Whew! That's really a duzie of a question. I have some concerns about how much you're "beating yourself up" and it sounds an awful lot like TMTS, as has been mentioned. It also sounds like you are indeed pounding the road with a form that lends itself to hurt. As a barefoot runner (falling back on Vibram Fivefingers for the winter) I totally concur with the recommendation to look to your form. If you can learn the fast cadence, gentle mid- to forefoot strike, and especially the listening to your body that Chi, Pose and Barefoot running methods ascribe to, you might well save yourself the downtime you fear. It might mean that you will have to dial back your aspirations to what your body can handle.
To wave the flag a little more for the Barefoot Runner, typical post marathon recovery for a barefoot runner is a day or maybe two. For average shod runners. I recently read an article published here on the Active.com site saying you can't expect to be back to your regular running for 3 weeks or even a month after a marathon. The key to the difference is FORM - BF marathoners have learned to run really gently. In my own case it was barefoot or not at all. My knees absolutely screamed NO! the last time I tried to run in shoes a couple years ago. Now I am running without any downtime for injuries at all since starting last May and having a very good time doing it. I ran my 10 mile trail race last Halloween as a sort of graduation from beginnerhood and just signed up for a Pikermi (13.1 mile road race) next May to celebrate my first aniversary. I am in NO hurry to run a Marathon, thank you.
Barefoot / Minimalist Runner
...not maintaining this these days..
07/29/2012 Marsh Creek Raptor Run 10 Mile Trail Race
07/15/2012 Quadzilla 15K Trail Run, Trexlertown, PA 1:37 (2011, 1:49)
04/29/2012 Lehigh Valley / St. Luke's HM, 1:43:15 (2011, 1:54:20 )
03/19/2012 Kutztown Fool's Run 10 Miler, 1:18:15 (2011, 1:30:20)
02/26/2012 Ugly Mudder 7.2 Mile Trail Run, Reading, PA 1:20
11/27/2011 Dirty Bird 15K Trail Run, Birdsboro, PA 1:40
10/08/2011 Lehigh Gap Nature Center 10K Trail Run (6.38 miles), 59:20 (10/07/2012)
Started running (again) May 5, 2010

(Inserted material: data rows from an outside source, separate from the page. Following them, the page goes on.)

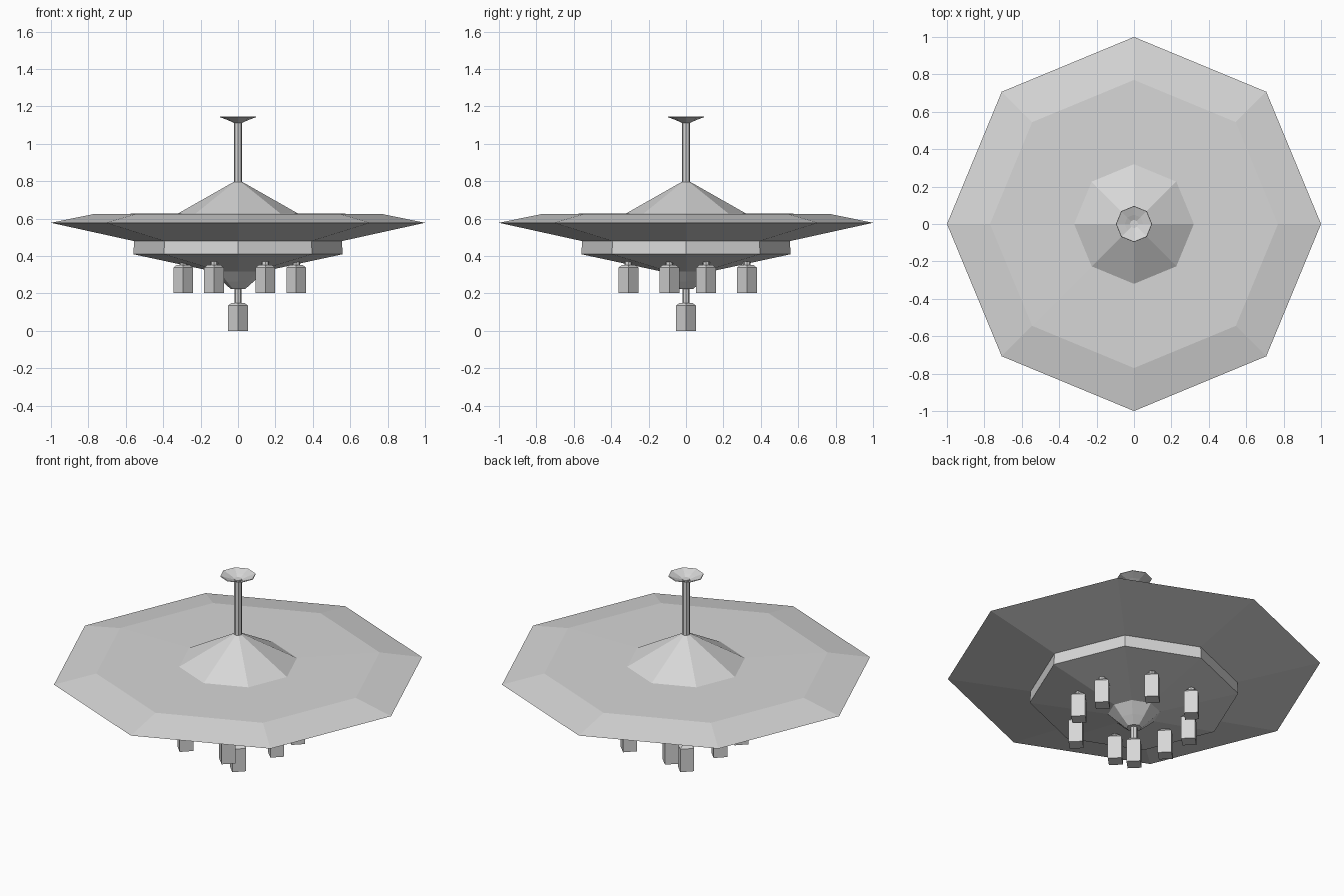
import bpy
import bmesh
from math import cos, sin, tau

cube = bpy.data.objects.get("Cube")
if cube:
    bpy.data.objects.remove(cube, do_unlink=True)

# One light grey for the whole model
grey = bpy.data.materials.new("light_grey")
grey.use_nodes = True
colour = (0.68, 0.68, 0.68, 1)
grey.diffuse_color = colour
grey.node_tree.nodes["Principled BSDF"].inputs["Base Color"].default_value = colour


def lathe(name, profile, sides=8, location=(0, 0, 0), closed=False):
    """Spin a (radius, height) profile, listed from bottom to top, into flat facets."""
    bm = bmesh.new()
    rings = [[bm.verts.new((r * cos(tau * i / sides), r * sin(tau * i / sides), z))
              for i in range(sides)] for r, z in profile]
    pairs = list(zip(rings, rings[1:]))
    if closed:
        pairs.append((rings[-1], rings[0]))
    else:
        bm.faces.new(rings[0][::-1])
        bm.faces.new(rings[-1])
    for low, high in pairs:
        for i in range(sides):
            j = (i + 1) % sides
            bm.faces.new((low[i], low[j], high[j], high[i]))
    bmesh.ops.recalc_face_normals(bm, faces=bm.faces)
    mesh = bpy.data.meshes.new(name)
    bm.to_mesh(mesh)
    bm.free()
    mesh.materials.append(grey)
    obj = bpy.data.objects.new(name, mesh)
    obj.location = location
    bpy.context.collection.objects.link(obj)
    return obj


# Saucer hull: belly cone, upright band, wide rim, flat deck and roof cone
lathe("saucer_hull", [(0.12, 0.315), (0.56, 0.41), (0.555, 0.48), (1.0, 0.578),
                      (0.77, 0.625), (0.32, 0.628), (0.022, 0.797)])

# Bulb under the belly
lathe("belly_bulb", [(0.04, 0.225), (0.085, 0.265), (0.14, 0.318)])

# Mast with an open dish on top
lathe("mast", [(0.022, 0.78), (0.022, 1.122)])
lathe("mast_dish", [(0.022, 1.112), (0.05, 1.125), (0.097, 1.143),
                    (0.095, 1.146), (0.05, 1.13), (0.022, 1.118)], closed=True)


# Hanging pods: square body with a sloped shoulder and a round stem
def pod(name, x, y, base, stem_top):
    lathe(name, [(0.053, base), (0.053, base + 0.135), (0.034, base + 0.15)],
          sides=4, location=(x, y, 0))
    lathe(name + "_stem", [(0.02, base + 0.14), (0.02, stem_top)], location=(x, y, 0))


pod("centre_pod", 0, 0, 0, 0.24)
number = 0
for px, py in ((0.302, 0.098), (0.137, 0.317)):
    for sx in (1, -1):
        for sy in (1, -1):
            number += 1
            pod(f"ring_pod_{number}", sx * px + 0.009, sy * py + 0.009, 0.203, 0.37)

ACTIVE is the leader in online event registrations from 5k running races and marathons to softball leagues and local events. ACTIVE also makes it easy to learn and prepare for all the things you love to do with expert resources, training plans and fitness calculators.